But you don’t have to. More accurately, you are not compelled to give away literally everything you own for the sake of another. If it is part of your values system to do so, then you can do so. If Max Udargo wants to surrender his entire income, all of his savings, everything he’s got, in order to provide healthcare for even one person, regardless if they choose to work or not, he is completely free to do so. But he shouldn’t be made to do so. If the writer of the Mountain Home News blog doesn’t want to surrender his income for the benefit of others, he shouldn’t be made to do so. It’s not charity if it has to be forced or if the consequence of not giving is to go to jail (such as for income tax evasion).

I can’t tell you that corporate greed isn’t a problem or that adjustments shouldn’t be made in the system, but I’m not going to tell you that those who have worked, and worked hard for their incomes should be deprived of them for the sake of people who choose not to take advantage of the opportunity to work. I can tell you that you can look at who God is and how He has taught us mercy and compassion and you can act accordingly. You can give but it is your choice based on the values you hold dear as a person of faith.
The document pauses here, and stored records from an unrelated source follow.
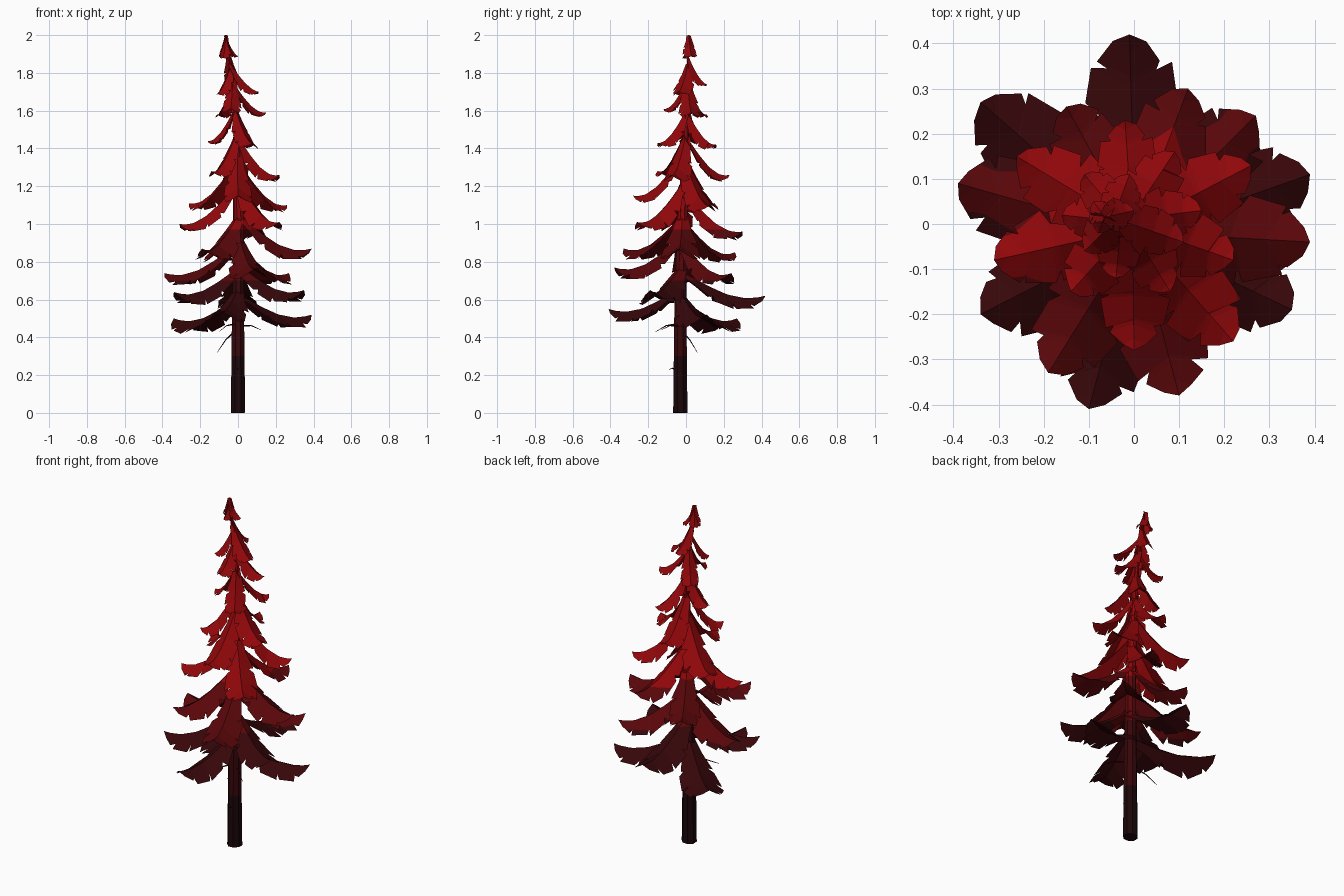
import bpy, bmesh, math, random
from mathutils import Vector

random.seed(4)
cube = bpy.data.objects.get("Cube")
if cube:
    bpy.data.objects.remove(cube)


def material(name, color):
    m = bpy.data.materials.new(name)
    m.use_nodes = True
    m.diffuse_color = (*color, 1)
    m.node_tree.nodes["Principled BSDF"].inputs["Base Color"].default_value = (*color, 1)
    return m


MATERIALS = [
    material("charred bark", (0.011, 0.002, 0.003)),
    material("dark maroon", (0.038, 0.002, 0.003)),
    material("maroon", (0.1, 0.002, 0.003)),
    material("crimson", (0.28, 0.002, 0.003)),
]
BANDS = [0.3, 0.7, 0.97]    # heights where the colour changes


def finish(name, bm):
    """Cut the mesh at the colour heights and colour each band."""
    for h in BANDS:
        bmesh.ops.bisect_plane(bm, geom=bm.verts[:] + bm.edges[:] + bm.faces[:],
                               plane_co=(0, 0, h), plane_no=(0, 0, 1))
    for f in bm.faces:
        f.material_index = sum(f.calc_center_median().z > h for h in BANDS)
    mesh = bpy.data.meshes.new(name)
    bm.to_mesh(mesh)
    bm.free()
    for m in MATERIALS:
        mesh.materials.append(m)
    obj = bpy.data.objects.new(name, mesh)
    bpy.context.collection.objects.link(obj)


def tube(bm, points, radii, sides):
    """Tapered tube along a path."""
    points = [Vector(p) for p in points]
    axis = (points[-1] - points[0]).normalized()
    u = axis.orthogonal().normalized()
    v = axis.cross(u)
    rings = []
    for p, r in zip(points, radii):
        angles = [math.tau * (k + 0.5) / sides for k in range(sides)]
        rings.append([bm.verts.new(p + (u * math.cos(a) + v * math.sin(a)) * r) for a in angles])
    for a, b in zip(rings, rings[1:]):
        for k in range(sides):
            n = (k + 1) % sides
            bm.faces.new((a[k], a[n], b[n], b[k]))
    bm.faces.new(rings[0][::-1])
    bm.faces.new(rings[-1])


# Trunk, leaning a little towards its tip
TRUNK = [(0, -0.03, 0), (0, -0.03, 0.5), (0.005, -0.02, 1.0), (-0.005, 0, 1.5),
         (-0.03, 0.01, 1.8), (-0.065, 0.015, 1.995)]
bm = bmesh.new()
tube(bm, TRUNK, [0.041, 0.035, 0.028, 0.016, 0.007, 0.003], 8)
finish("trunk", bm)


def trunk_at(z):
    for a, b in zip(TRUNK, TRUNK[1:]):
        if z <= b[2]:
            return Vector(a).lerp(Vector(b), (z - a[2]) / (b[2] - a[2]))
    return Vector((TRUNK[-1][0], TRUNK[-1][1], z))


# Bare twigs under the foliage
TWIGS = [((-0.02, -0.02, 0.43), (-0.11, 0.06, 0.32)),
         ((0.02, -0.04, 0.46), (0.12, -0.13, 0.44)),
         ((-0.02, -0.05, 0.47), (-0.1, -0.16, 0.43)),
         ((0, -0.05, 0.22), (0, -0.09, 0.23))]
bm = bmesh.new()
for start, end in TWIGS:
    mid = Vector(start).lerp(Vector(end), 0.5) + Vector((0, 0, 0.012))
    tube(bm, [start, mid, end], [0.005, 0.003, 0.001], 4)
finish("bare_twigs", bm)

# Ragged half outline of a frond: (distance along, share of half width)
EDGE = [(0, 0.3), (0.2, 0.52), (0.38, 0.82), (0.4, 0.58), (0.44, 0.86), (0.64, 1),
        (0.62, 0.66), (0.68, 0.97), (0.84, 0.8), (0.82, 0.52), (0.87, 0.66),
        (0.95, 0.34), (1, 0)]


def frond(bm, tip, drop, lift):
    """Drooping leaf folded along its midrib, from the trunk to the tip."""
    tip = Vector(tip)
    root = trunk_at(tip.z + drop)
    out = Vector((tip.x - root.x, tip.y - root.y, 0))
    reach = out.length
    out.normalize()
    side = Vector((-out.y, out.x, 0))
    half = 0.025 + 0.195 * reach

    def rib(t):
        z = tip.z + drop * (1 - t) ** 1.6 - lift * math.sin(math.pi * t ** 1.4)
        return Vector((root.x, root.y, z)) + out * reach * t

    def up(t):
        along = rib(min(t + 0.02, 1)) - rib(max(t - 0.02, 0))
        return along.cross(side).normalized()

    spine = [bm.verts.new(rib(t - 0.12 * w if t else 0)) for t, w in EDGE]
    for s in (-1, 1):
        rim = []
        for t, w in EDGE:
            if 0 < t < 1:
                t += random.uniform(-0.012, 0.012)
                w *= random.uniform(0.88, 1.08)
            rim.append(bm.verts.new(rib(t) + side * s * w * half - up(t) * w * half * 0.6))
        for i in range(len(EDGE) - 1):
            bm.faces.new((spine[i], rim[i], rim[i + 1], spine[i + 1]))


# Tiers of three fronds: droop, upward curl, and the three tips
TIERS = [
    (0.11, 0.03, (0.39, 0.11, 0.52), (-0.34, 0.27, 0.5), (-0.1, -0.41, 0.55)),
    (0.13, 0.03, (0.35, -0.19, 0.65), (-0.01, 0.42, 0.62), (-0.34, -0.2, 0.64)),
    (0.16, 0.03, (0.27, 0.24, 0.74), (-0.39, 0.09, 0.74), (0.1, -0.38, 0.77)),
    (0.18, 0.03, (0.39, -0.04, 0.87), (-0.15, 0.26, 0.85), (-0.19, -0.33, 0.87)),
    (0.22, 0.02, (0.12, 0.3, 0.96), (-0.31, -0.08, 1.0), (0.22, -0.26, 1.01)),
    (0.24, 0.02, (0.26, 0.13, 1.1), (-0.26, 0.15, 1.11), (0, -0.28, 1.15)),
    (0.21, 0.02, (0.22, -0.08, 1.26), (-0.02, 0.23, 1.26), (-0.14, -0.15, 1.28)),
    (0.18, 0.01, (0.09, 0.16, 1.42), (-0.16, 0.02, 1.44), (0.08, -0.15, 1.43)),
    (0.16, 0.01, (0.15, 0.03, 1.59), (-0.11, 0.11, 1.58), (-0.04, -0.12, 1.61)),
    (0.15, 0, (0.11, -0.04, 1.7), (-0.01, 0.11, 1.74), (-0.11, -0.06, 1.69)),
    (0.11, 0, (0, 0.03, 1.89), (-0.09, 0.05, 1.89), (-0.08, -0.02, 1.88)),
]
for i, (drop, lift, *tips) in enumerate(TIERS, 1):
    bm = bmesh.new()
    for tip in tips:
        frond(bm, tip, drop, lift)
    bmesh.ops.remove_doubles(bm, verts=bm.verts[:], dist=0.0005)
    bm.normal_update()
    for f in bm.faces:
        if f.normal.z < 0:
            f.normal_flip()
    finish(f"frond_tier_{i}", bm)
While there is plenty of injustice in the world, including the injustice that is evident in the realms of private business and public politics, we can either be angry or we can look around, see a need, and fill it. I know that won’t solve all the world’s problems and make people be more just, but we can be just by contributing to making the world a little bit better. We don’t have to do this by surrendering our entire income to impoverished drug addicts. We don’t have to do this by quitting our jobs and moving to another country to work with starving children (although we can certainly choose to do those things). We can do this by living out each day, being responsible for our lives, our behavior, and providing for ourselves and our families, and also by opening our hand and providing for someone else who truly needs our help, within the limits of our compassion and our ability. But if you have picked up a sign and protested against corporations but haven’t given even a dollar to the homeless or one can of soup to the food bank, then your values and your priorities are in need of examination.
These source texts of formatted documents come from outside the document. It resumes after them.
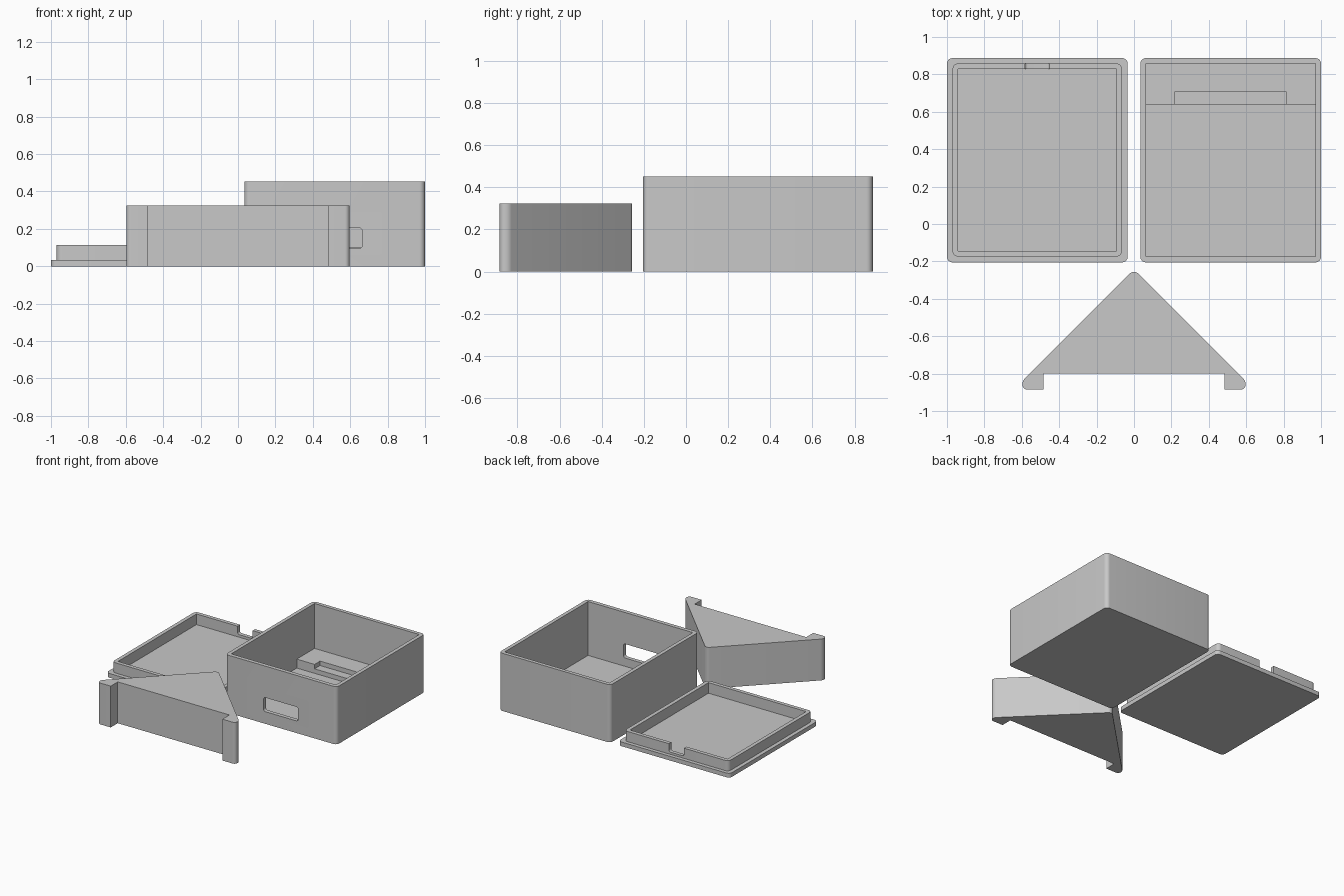
import bpy, bmesh, math
from mathutils import Vector

if "Cube" in bpy.data.objects:
    bpy.data.objects.remove(bpy.data.objects["Cube"])

grey = bpy.data.materials.new("grey plastic")
grey.diffuse_color = (0.58, 0.58, 0.58, 1.0)
grey.use_nodes = True
grey.node_tree.nodes["Principled BSDF"].inputs["Base Color"].default_value = grey.diffuse_color


def rounded(points, steps=8):
    """Outline from (u, v, radius) corners, each corner replaced by an arc."""
    out = []
    for i, (u, v, r) in enumerate(points):
        p = Vector((u, v))
        if r == 0:
            out.append(p)
            continue
        a = (Vector(points[i - 1][:2]) - p).normalized()
        b = (Vector(points[(i + 1) % len(points)][:2]) - p).normalized()
        half = a.angle(b) / 2
        centre = p + (a + b).normalized() * (r / math.sin(half))
        start = p + a * (r / math.tan(half)) - centre
        end = p + b * (r / math.tan(half)) - centre
        sweep = start.angle(end)
        for k in range(steps + 1):
            t = k / steps
            out.append(centre + (start * math.sin((1 - t) * sweep)
                                 + end * math.sin(t * sweep)) / math.sin(sweep))
    return out


def rect(u0, u1, v0, v1, r=0.0):
    return [(u0, v0, r), (u1, v0, r), (u1, v1, r), (u0, v1, r)]


def prism(name, points, low, high, axis="z"):
    """Extrude an outline along an axis."""
    place = {"z": lambda u, v, w: (u, v, w),
             "y": lambda u, v, w: (u, w, v),
             "x": lambda u, v, w: (w, u, v)}[axis]
    bm = bmesh.new()
    face = bm.faces.new([bm.verts.new(place(p.x, p.y, low)) for p in rounded(points)])
    ext = bmesh.ops.extrude_face_region(bm, geom=[face], use_keep_orig=True)
    move = Vector(place(0, 0, high - low))
    bmesh.ops.translate(bm, vec=move,
                        verts=[e for e in ext["geom"] if isinstance(e, bmesh.types.BMVert)])
    bmesh.ops.recalc_face_normals(bm, faces=bm.faces)
    mesh = bpy.data.meshes.new(name)
    bm.to_mesh(mesh)
    bm.free()
    obj = bpy.data.objects.new(name, mesh)
    bpy.context.collection.objects.link(obj)
    return obj


def combine(obj, tool, operation="DIFFERENCE"):
    """Boolean the tool into the object, then remove the tool."""
    mod = obj.modifiers.new("cut", "BOOLEAN")
    mod.operation, mod.solver, mod.object = operation, "EXACT", tool
    bpy.context.view_layer.update()
    graph = bpy.context.evaluated_depsgraph_get()
    mesh = bpy.data.meshes.new_from_object(obj.evaluated_get(graph))
    obj.modifiers.clear()
    obj.data = mesh
    bpy.data.objects.remove(tool)


def finish(obj):
    obj.data.materials.clear()
    obj.data.materials.append(grey)
    for poly in obj.data.polygons:
        poly.material_index = 0
    bpy.ops.object.select_all(action="DESELECT")
    obj.select_set(True)
    bpy.context.view_layer.objects.active = obj
    bpy.ops.object.shade_smooth_by_angle(angle=math.radians(30))


Y0, Y1 = -0.205, 0.887

# Open box: stepped cavity leaves a shelf at the back
box = prism("box", rect(0.034, 1.0, Y0, Y1, 0.03), 0, 0.452)
cavity = [(-0.174, 0.03, 0), (0.638, 0.03, 0), (0.638, 0.10, 0),
          (0.858, 0.10, 0), (0.858, 0.60, 0), (-0.174, 0.60, 0)]
combine(box, prism("cavity", cavity, 0.063, 0.971, "x"))
# Slot in the shelf
combine(box, prism("slot", rect(0.217, 0.815, 0.55, 0.706), 0.065, 0.2))
# Window through the front wall
combine(box, prism("window", rect(0.365, 0.665, 0.095, 0.205, 0.018), -0.3, -0.1, "y"))
finish(box)

# Lid: plate with a raised lip
lid = prism("lid", rect(-1.0, -0.034, Y0, Y1, 0.03), 0, 0.033)
combine(lid, prism("lip", rect(-0.97, -0.064, -0.174, 0.858, 0.03), 0.015, 0.113), "UNION")
combine(lid, prism("recess", rect(-0.94, -0.094, -0.144, 0.828), 0.03, 0.3))
# Cable notch in the back of the lip
notch = [(-0.583, 0.05, 0.015), (-0.452, 0.05, 0.015), (-0.452, 0.3, 0), (-0.583, 0.3, 0)]
combine(lid, prism("notch", notch, 0.75, 0.95, "y"))
finish(lid)

# Wedge stand: triangle with two small feet
half = [(0.597, -0.84, 0.04), (0.597, -0.885, 0.025), (0.484, -0.885, 0), (0.484, -0.798, 0)]
outline = [(0, -0.243, 0.03)] + half + [(-x, y, r) for x, y, r in reversed(half)]
finish(prism("wedge_stand", outline, 0, 0.324))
The Panoramic Garden

It’s a broken world and we can’t fix it all by ourselves. However, we can be one part of the solution. We can be a partner with God to help, even a little bit, and if everyone did that, perhaps there would be fewer people who are poor and hungry. You can be the change you want to see in the world. You can choose to be the answer to someone’s prayer.